"How do you go about doing that...I just felt very uncomfortable asking somebody (for one of their kidneys)," Sawyer said. "The doctors told me just to put it out there."
Some of Sawyer’s students helped spread the word by organizing a fund-raising dinner that included information about organ and tissue donation. Islanders, including some Sawyer did not know, offered up one of their kidneys. Doctors determined three potential donors were compatible but a friend, Jenny Nesbitt, was the best match.
Sawyer is still amazed by her generosity. "It was an incredibly selfless thing to do,” he said.
"I talked to some people and they're just really baffled by it," he said. "They said, 'Why would she do that?' Because she's a really nice person I told them."
Nesbitt couldn’t imagine not helping out a friend. "I knew it was the right thing to do," she said. "Greg is one of the most genuine, best people I've met. There really wasn't a question in my mind."
On May 9 one of Nesbitt’s kidneys was transplanted into Sawyer at Swedish Medical Center. "It's a fairly routine procedure," Sawyer said. "They've been doing them for 55 or 56 years. They've got it dowm."
Sawyer was in some familiar, caring hands -- Jenni Griffith, a 2002 Friday Harbor High School graduate, worked the operation as a scrub nurse. "The surgeons really like her," Sawyer said.
He highly recommends the Seattle hospital."Swedish was awesome," Sawyer said. "I was very impressed with them. They do a nice job, they seem to be very thorough, but they're very pleasant. You don't feel like you're some number in a machine.
"They treat you very nicely and they really go out of their way to do that...Everybody from the janitor up is very nice.."
Sawyer's new kidney was inserted into his lower abdomen. The old kidneys were not removed.

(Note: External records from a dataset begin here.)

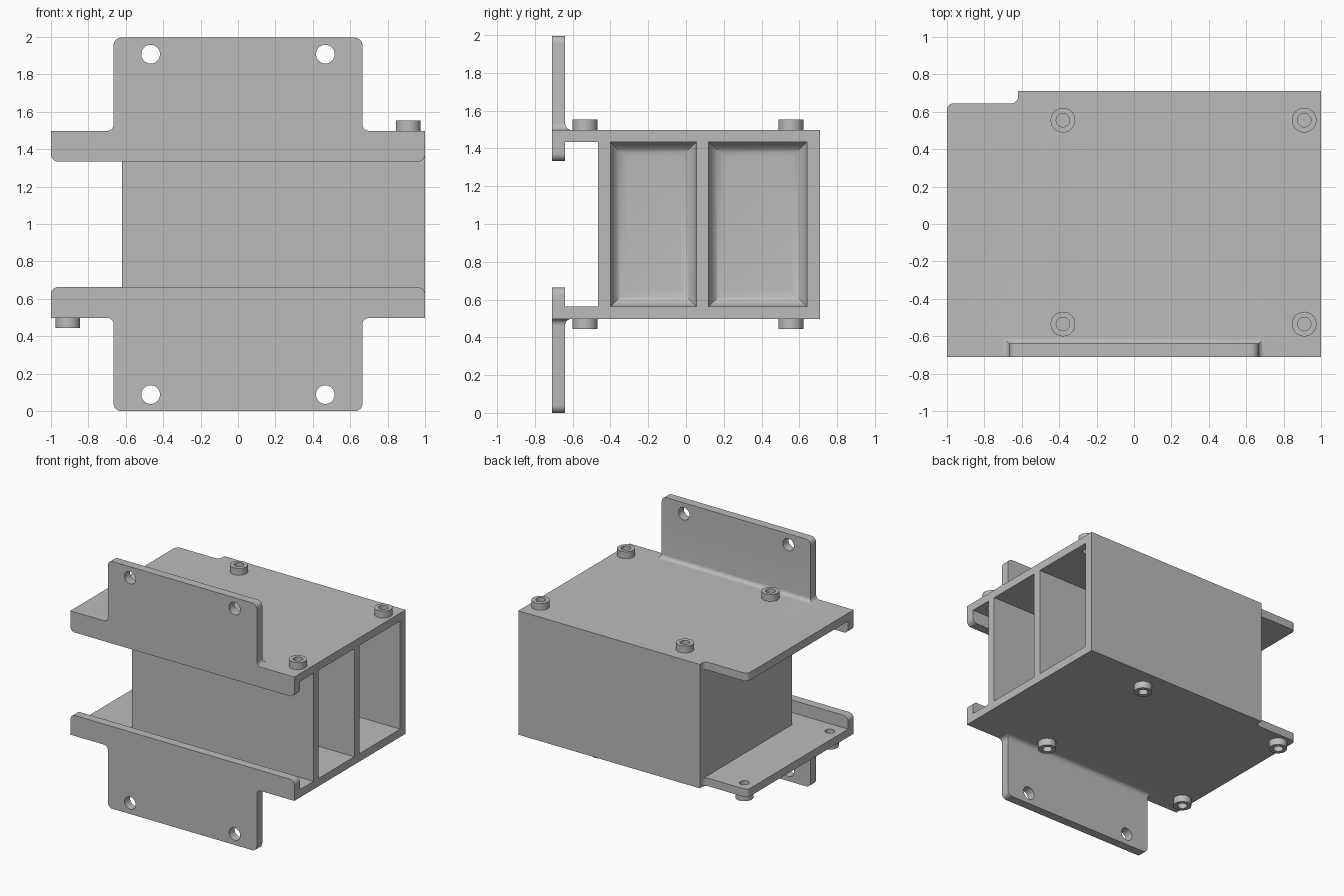
import bpy, bmesh, math

if "Cube" in bpy.data.objects:
    bpy.data.objects.remove(bpy.data.objects["Cube"])

MID = 0.998          # height of the mirror plane between the two mounting plates
FRONT, BACK = -0.71, 0.71

grey = bpy.data.materials.new("cast_grey")
grey.diffuse_color = (0.5, 0.5, 0.5, 1)
grey.use_nodes = True
grey.node_tree.nodes["Principled BSDF"].inputs["Base Color"].default_value = grey.diffuse_color


def loft(name, rings):
    """Closed solid through rings of equal point count, capped at both ends."""
    bm = bmesh.new()
    rows = [[bm.verts.new((x, y, z + MID)) for x, y, z in ring] for ring in rings]
    n = len(rows[0])
    for a, b in zip(rows, rows[1:]):
        for i in range(n):
            j = (i + 1) % n
            bm.faces.new((a[i], a[j], b[j], b[i]))
    bm.faces.new(rows[0][::-1])
    bm.faces.new(rows[-1])
    bmesh.ops.recalc_face_normals(bm, faces=bm.faces)
    me = bpy.data.meshes.new(name)
    bm.to_mesh(me)
    bm.free()
    ob = bpy.data.objects.new(name, me)
    bpy.context.collection.objects.link(ob)
    me.materials.append(grey)
    return ob


def prism(name, outline, axis, lo, hi):
    if axis == "z":
        return loft(name, [[(u, v, h) for u, v in outline] for h in (lo, hi)])
    return loft(name, [[(u, h, v) for u, v in outline] for h in (lo, hi)])


def rounded(corners, steps=8):
    """Right-angled outline of (u, v, radius) corners."""
    out = []
    for i, (u, v, r) in enumerate(corners):
        if r == 0:
            out.append((u, v))
            continue
        dirs = []
        for q in (corners[i - 1], corners[(i + 1) % len(corners)]):
            d = math.hypot(q[0] - u, q[1] - v)
            dirs.append(((q[0] - u) / d, (q[1] - v) / d))
        a, b = dirs
        for k in range(steps + 1):
            t = k / steps * math.pi / 2
            ca, cb = r * (1 - math.sin(t)), r * (1 - math.cos(t))
            out.append((u + ca * a[0] + cb * b[0], v + ca * a[1] + cb * b[1]))
    return out


def circle(u, v, r, n=32):
    return [(u + r * math.cos(2 * math.pi * i / n), v + r * math.sin(2 * math.pi * i / n))
            for i in range(n)]


def rect(x0, x1, y0, y1):
    return [(x0, y0), (x1, y0), (x1, y1), (x0, y1)]


def combine(target, tool, operation):
    mod = target.modifiers.new("join", "BOOLEAN")
    mod.operation, mod.solver, mod.object = operation, "EXACT", tool
    bpy.context.view_layer.objects.active = target
    bpy.ops.object.modifier_apply(modifier=mod.name)
    bpy.data.objects.remove(tool)


# Box body, left end closed
housing = prism("bracket_housing", rect(-0.62, 1, -0.465, BACK), "z", -0.47, 0.47)

cutters = []
for s in (1, -1):
    # Mounting plate with a stepped rear corner
    plate = rounded([(-1, FRONT, 0), (1, FRONT, 0), (1, BACK, 0), (-0.62, BACK, 0),
                     (-0.62, 0.645, 0.035), (-1, 0.645, 0.035)])
    combine(housing, prism("plate", plate, "z", s * 0.436, s * 0.5), "UNION")

    # Front lip
    lip = rounded([(-1, s * 0.5, 0), (1, s * 0.5, 0), (1, s * 0.335, 0.04), (-1, s * 0.335, 0.04)])
    combine(housing, prism("lip", lip, "y", FRONT, -0.64), "UNION")

    # Mitred fillet at the root of the tab
    r = 0.035
    rings = [[(x, y, s * 0.47) for x, y in rect(-0.70, 0.70, FRONT, -0.605)]]
    for k in range(9):
        t = math.pi / 2 * (1 - k / 8)
        w, y1 = 0.70 - r * math.cos(t), -0.605 - r * math.cos(t)
        rings.append([(x, y, s * (0.535 - r * math.sin(t))) for x, y in rect(-w, w, FRONT, y1)])
    combine(housing, loft("tab_fillet", rings), "UNION")

    # Screw tab
    tab = rounded([(-0.665, s * 0.535, 0), (0.665, s * 0.535, 0),
                   (0.665, s * 0.998, 0.04), (-0.665, s * 0.998, 0.04)])
    combine(housing, prism("tab", tab, "y", FRONT, -0.64), "UNION")
    for x in (-0.467, 0.467):
        cutters.append(prism("tab_hole", circle(x, s * 0.91, 0.05), "y", -0.8, -0.62))

    # Hollow bosses, offset the opposite way on the lower plate
    for x in (-0.38 * s, 0.91 * s):
        for y in (-0.535, 0.555):
            combine(housing, prism("boss", circle(x, y, 0.066), "z", s * 0.46, s * 0.555), "UNION")
            cutters.append(prism("boss_hole", circle(x, y, 0.036), "z", s * 0.40, s * 0.6))

# Two pockets open to the right, with rounded inner ends
for y0, y1 in ((-0.40, 0.055), (0.12, 0.64)):
    r, end = 0.085, -0.555
    profile = [(1.1, 0)] + [(end + r * (1 - math.sin(t)), r * (1 - math.cos(t)))
                            for t in (math.pi / 2 * k / 8 for k in range(9))]
    rings = [[(x, y, z) for y, z in rect(y0 + d, y1 - d, -0.436 + d, 0.436 - d)]
             for x, d in profile]
    # drop the ring order ambiguity: mouth first, then along the rounded end
    cutters.append(loft("pocket", rings))

for c in cutters:
    combine(housing, c, "DIFFERENCE")

bpy.ops.object.select_all(action="DESELECT")
housing.select_set(True)
bpy.context.view_layer.objects.active = housing
bpy.ops.object.shade_smooth_by_angle(angle=math.radians(30))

His body accepted his new kidney with only 'a couple of blips,' he said. "It was more getting used to the medication than anything else."
After being released from the hospital he returned for checkups three times a week. His visits have dropped to once a week and soon he hopes to be making only one trip a month to the mainland.

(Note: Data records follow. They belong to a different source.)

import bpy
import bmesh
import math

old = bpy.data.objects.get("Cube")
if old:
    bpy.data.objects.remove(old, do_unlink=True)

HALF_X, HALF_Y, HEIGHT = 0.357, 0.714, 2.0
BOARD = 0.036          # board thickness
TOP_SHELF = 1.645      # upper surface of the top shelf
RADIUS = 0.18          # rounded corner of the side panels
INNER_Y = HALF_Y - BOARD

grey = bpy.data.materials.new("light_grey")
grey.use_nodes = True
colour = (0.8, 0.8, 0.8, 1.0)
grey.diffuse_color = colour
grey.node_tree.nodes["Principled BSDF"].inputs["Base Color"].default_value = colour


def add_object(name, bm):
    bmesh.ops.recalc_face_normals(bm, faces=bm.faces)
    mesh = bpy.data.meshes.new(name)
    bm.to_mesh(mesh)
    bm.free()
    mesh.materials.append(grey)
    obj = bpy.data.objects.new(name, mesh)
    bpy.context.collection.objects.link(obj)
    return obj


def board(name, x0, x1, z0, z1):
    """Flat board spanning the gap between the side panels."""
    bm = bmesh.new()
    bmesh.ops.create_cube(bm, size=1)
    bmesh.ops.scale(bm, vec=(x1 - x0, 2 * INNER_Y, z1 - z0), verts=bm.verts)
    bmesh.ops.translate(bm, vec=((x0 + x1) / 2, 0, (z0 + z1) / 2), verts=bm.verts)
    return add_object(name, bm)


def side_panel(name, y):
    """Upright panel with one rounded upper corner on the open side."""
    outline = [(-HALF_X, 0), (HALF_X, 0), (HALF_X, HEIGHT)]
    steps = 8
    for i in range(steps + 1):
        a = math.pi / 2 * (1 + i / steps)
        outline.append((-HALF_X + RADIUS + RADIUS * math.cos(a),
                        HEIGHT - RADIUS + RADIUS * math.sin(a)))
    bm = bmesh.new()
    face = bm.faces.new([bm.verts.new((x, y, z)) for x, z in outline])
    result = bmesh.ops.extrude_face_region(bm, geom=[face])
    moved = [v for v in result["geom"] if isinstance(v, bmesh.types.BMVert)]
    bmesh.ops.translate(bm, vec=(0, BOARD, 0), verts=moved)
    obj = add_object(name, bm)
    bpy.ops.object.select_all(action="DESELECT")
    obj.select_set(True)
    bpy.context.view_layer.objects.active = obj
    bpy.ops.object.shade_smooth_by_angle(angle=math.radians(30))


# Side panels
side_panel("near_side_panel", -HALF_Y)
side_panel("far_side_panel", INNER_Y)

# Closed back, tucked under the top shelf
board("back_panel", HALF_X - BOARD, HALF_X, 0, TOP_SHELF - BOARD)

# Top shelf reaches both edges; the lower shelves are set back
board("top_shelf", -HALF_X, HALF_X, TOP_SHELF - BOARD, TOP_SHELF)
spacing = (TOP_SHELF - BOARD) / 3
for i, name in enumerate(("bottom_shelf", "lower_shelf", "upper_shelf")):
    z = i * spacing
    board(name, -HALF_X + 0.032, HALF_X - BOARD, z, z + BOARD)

"You take your medication and try to live healthy and that's not such a bad thing,” Sawyer said. "I'm pretty well recovered right now. They say after two months you're pretty well there. After that you're just building up your strength.

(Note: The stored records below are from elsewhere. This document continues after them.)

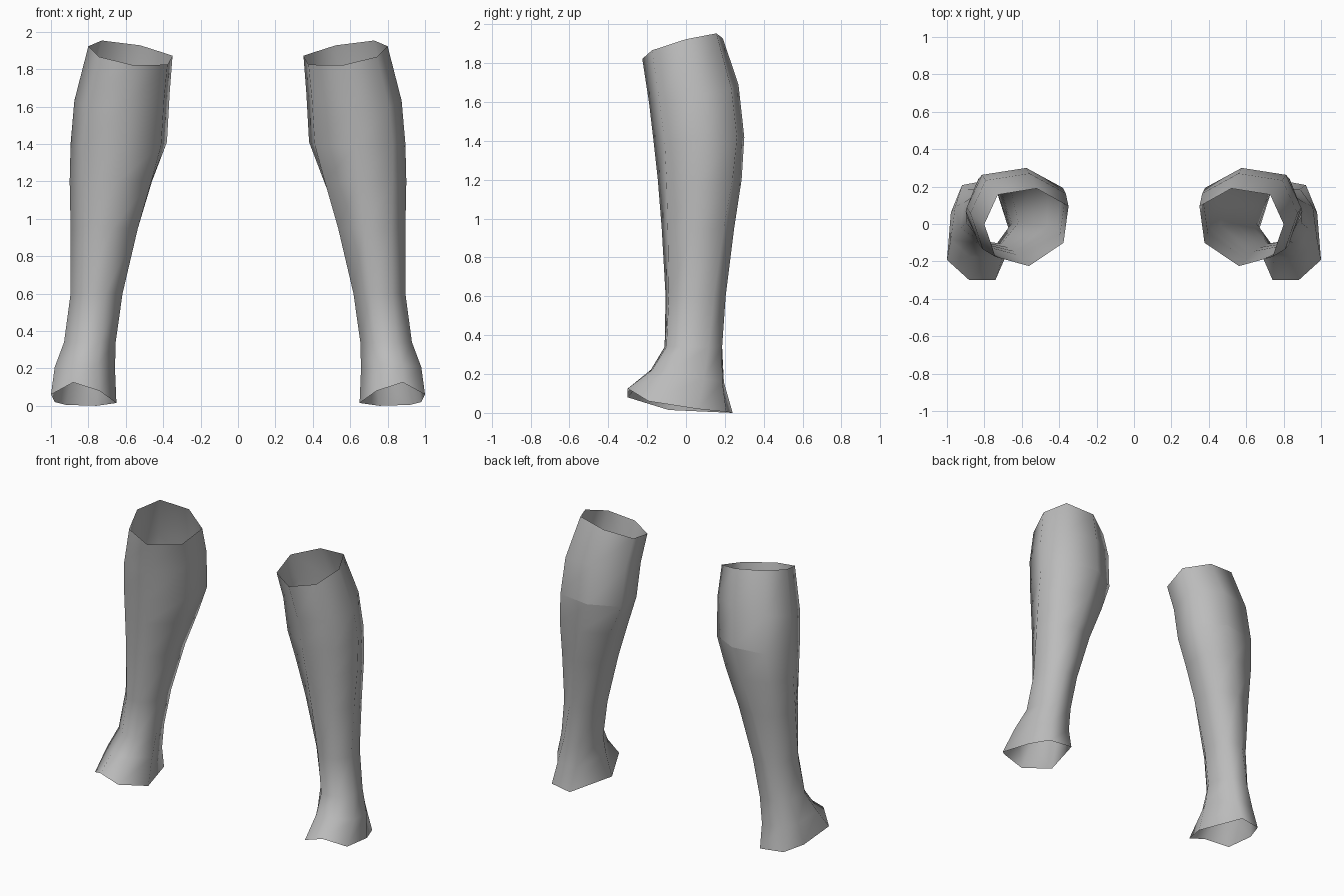
import bpy
import bmesh

cube = bpy.data.objects.get("Cube")
if cube:
    bpy.data.objects.remove(cube, do_unlink=True)

# One plain grey for both leg covers
grey = bpy.data.materials.new("plain grey")
grey.use_nodes = True
colour = (0.5, 0.5, 0.5, 1)
grey.diffuse_color = colour
grey.node_tree.nodes["Principled BSDF"].inputs["Base Color"].default_value = colour

# Seven-sided outlines in a unit box (x outward, y backward), from the back round the outside
knee_outline = [(.38, 1), (.84, .92), (1, .54), (.87, .12), (.47, 0), (.06, .3), (0, .77)]
foot_outline = [(.77, .94), (.94, .67), (1, .2), (.66, 0), (.26, 0), (0, .39), (.3, 1)]
# Rim height above the ground at each foot corner
foot_rim = [.005, .02, .06, .125, .08, .015, 0]

# Sections: height, inner x, outer x, front y, back y, slope across, slope backward
sections = [
    (1.88, .35, .80, -.225, .19, .17, .27),
    (1.64, .365, .875, -.19, .27, -.05, .2),
    (1.40, .38, .895, -.165, .30, 0, .08),
    (1.20, .44, .90, -.145, .29, 0, 0),
    (.95, .52, .895, -.125, .255, 0, 0),
    (.60, .61, .895, -.105, .215, 0, 0),
    (.34, .65, .93, -.11, .20, 0, 0),
    (.19, .655, .98, -.18, .207, 0, -.17),
    (0, .65, 1, -.30, .24, 0, 0),
]
CALF = 2


def section_points(section):
    """Fit the twisting outline into the section's box."""
    z, x0, x1, y0, y1, slope_x, slope_y = section
    twist = min(1, max(0, 1 - z / 1.4))
    for knee, foot, rim in zip(knee_outline, foot_outline, foot_rim):
        u, v = (a + (b - a) * twist for a, b in zip(knee, foot))
        dx, dy = (u - .5) * (x1 - x0), (v - .5) * (y1 - y0)
        height = z + slope_x * dx + slope_y * dy if z else rim
        yield (x0 + x1) / 2 + dx, (y0 + y1) / 2 + dy, height


def leg_cover(name, side):
    """Open tube from knee to foot; side is +1 for left, -1 for right."""
    bm = bmesh.new()
    rings = [[bm.verts.new((side * x, y, z)) for x, y, z in section_points(s)]
             for s in sections]
    for upper, lower in zip(rings, rings[1:]):
        for i in range(len(upper)):
            j = (i + 1) % len(upper)
            corners = [upper[i], upper[j], lower[j], lower[i]]
            bm.faces.new(corners if side > 0 else corners[::-1]).smooth = True
    # Crease across the back of the calf
    calf = rings[CALF]
    for a, b in ((calf[-1], calf[0]), (calf[0], calf[1])):
        bm.edges.get((a, b)).smooth = False
    mesh = bpy.data.meshes.new(name)
    bm.to_mesh(mesh)
    bm.free()
    mesh.materials.append(grey)
    bpy.context.collection.objects.link(bpy.data.objects.new(name, mesh))


leg_cover("left_leg_cover", 1)
leg_cover("right_leg_cover", -1)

His donor had a "really speedy recovery" after taking it easy a couple of weeks. "I don't even feel like I lost an organ," Nesbitt said.
Sawyer is pleased to be exercising again even if at a slow pace. He is steadily strengthening atrophied muscles by riding a stationary bike and lifting weights. "By next summer I'd like to get into some serious riding," he said.
When Sawyer was on dialysis he couldn’t eat much milk or cheese. Now his diet is less restrictive. "I can eat things with less guilt than I did before," he said.
Aside from taking medication, being extra vigilant about avoiding infections and not competing in contact sports, Sawyer's life has become fairly routine. "A transplant makes your life a little bit more normal... It isn't a cure by any stretch but it makes your life easier," Sawyer said. "Life's better, there's no doubt... I don't have a tube in me any more."
Sawyer is grateful to many students, teachers and other islanders who donated toward his medical expenses and he said remaining funds will be spent on doctor trips and medication. "Everybody has been very nice, thoughtful and concerned," he said. "I mostly want to say thanks for all the support and that the money has been put to good use."
There’s one person he knows he can't thank enough, though. "It's almost impossible to thank Jenny...Anything she ever needs she'll get if I can do it."